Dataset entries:
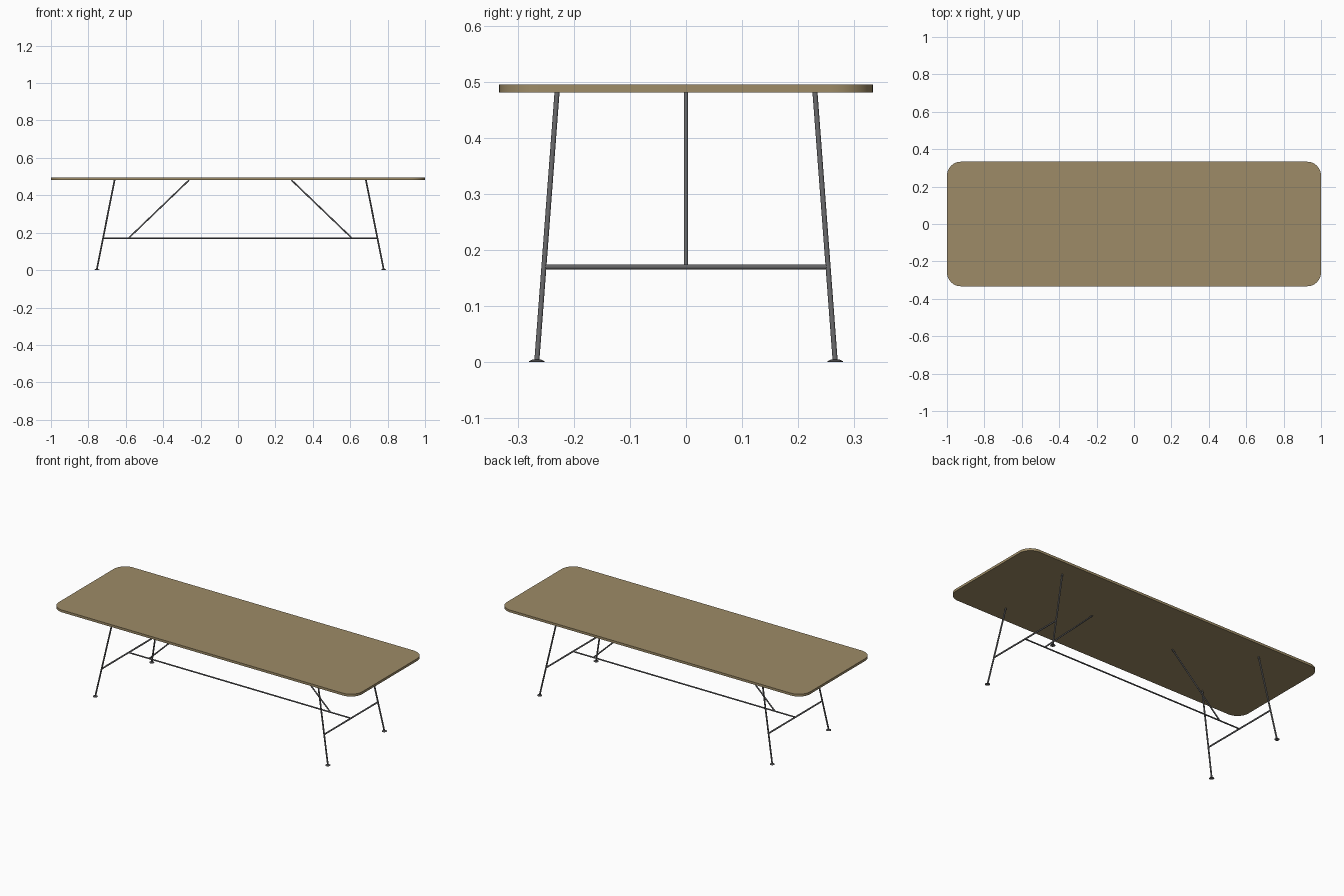
import bpy, bmesh, math
from mathutils import Vector

cube = bpy.data.objects.get("Cube")
if cube:
    bpy.data.objects.remove(cube, do_unlink=True)


def material(name, rgb):
    m = bpy.data.materials.new(name)
    m.use_nodes = True
    m.diffuse_color = (*rgb, 1)
    m.node_tree.nodes["Principled BSDF"].inputs["Base Color"].default_value = (*rgb, 1)
    return m


wood = material("oak wood", (0.34, 0.26, 0.135))
metal = material("dark grey metal", (0.13, 0.13, 0.135))


def finish(name, bm, mat):
    bmesh.ops.recalc_face_normals(bm, faces=bm.faces)
    mesh = bpy.data.meshes.new(name)
    bm.to_mesh(mesh)
    bm.free()
    mesh.materials.append(mat)
    obj = bpy.data.objects.new(name, mesh)
    bpy.context.collection.objects.link(obj)
    bpy.ops.object.select_all(action='DESELECT')
    obj.select_set(True)
    bpy.context.view_layer.objects.active = obj
    bpy.ops.object.shade_smooth_by_angle(angle=math.radians(40))
    return obj


def rod(name, a, b, radius):
    a, b = Vector(a), Vector(b)
    bm = bmesh.new()
    bmesh.ops.create_cone(bm, cap_ends=True, segments=20, radius1=radius,
                          radius2=radius, depth=(b - a).length)
    obj = finish(name, bm, metal)
    obj.location = (a + b) / 2
    obj.rotation_mode = 'QUATERNION'
    obj.rotation_quaternion = (b - a).to_track_quat('Z', 'Y')
    return obj


# Tabletop: slab with rounded corners
HALF_X, HALF_Y, CORNER = 1.0, 0.333, 0.075
UNDER, TOP = 0.481, 0.495
bm = bmesh.new()
outline = []
for i, (sx, sy) in enumerate([(1, 1), (-1, 1), (-1, -1), (1, -1)]):
    for k in range(13):
        t = math.radians(90 * (i + k / 12))
        outline.append(bm.verts.new((sx * (HALF_X - CORNER) + CORNER * math.cos(t),
                                     sy * (HALF_Y - CORNER) + CORNER * math.sin(t), UNDER)))
face = bm.faces.new(outline)
slab = bmesh.ops.extrude_face_region(bm, geom=[face])
bmesh.ops.translate(bm, vec=(0, 0, TOP - UNDER),
                    verts=[v for v in slab["geom"] if isinstance(v, bmesh.types.BMVert)])
finish("tabletop", bm, wood)

# Trestle base, set slightly off the centre of the top
BASE_X, BAR_Z, R = 0.012, 0.17, 0.0045
BAR_X, BAR_Y = 0.733, 0.253

for sx, end in ((1, "left"), (-1, "right")):
    for sy, side in ((-1, "front"), (1, "back")):
        # Splayed leg
        foot = Vector((BASE_X + sx * 0.767, sy * 0.266, 0.002))
        head = (BASE_X + sx * 0.672, sy * 0.23, UNDER)
        rod(f"{side}_{end}_leg", foot, head, R)
        # Low domed foot pad
        bm = bmesh.new()
        bmesh.ops.create_cone(bm, cap_ends=True, segments=24, radius1=0.0135,
                              radius2=0.0135, depth=0.002)
        bmesh.ops.translate(bm, vec=(0, 0, 0.001), verts=bm.verts)
        lid = max(bm.faces, key=lambda f: f.calc_center_median().z)
        bmesh.ops.inset_region(bm, faces=[lid], thickness=0.006, depth=0.003)
        pad = finish(f"{side}_{end}_foot", bm, metal)
        pad.location = (foot.x, foot.y, 0)
    # Crossbar between the legs, and diagonal brace up to the top
    x = BASE_X + sx * BAR_X
    rod(f"{end}_crossbar", (x, -BAR_Y, BAR_Z), (x, BAR_Y, BAR_Z), R)
    rod(f"{end}_brace", (BASE_X + sx * 0.598, 0, BAR_Z),
        (BASE_X + sx * 0.274, 0, UNDER), 0.004)

# Long stretcher
rod("stretcher", (BASE_X - BAR_X, 0, BAR_Z), (BASE_X + BAR_X, 0, BAR_Z), 0.004)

### Your assignment
Scan the entries and show every line in which the word "verts" is found.

### Answer to this task
        outline.append(bm.verts.new((sx * (HALF_X - CORNER) + CORNER * math.cos(t),
                    verts=[v for v in slab["geom"] if isinstance(v, bmesh.types.BMVert)])
        bmesh.ops.translate(bm, vec=(0, 0, 0.001), verts=bm.verts)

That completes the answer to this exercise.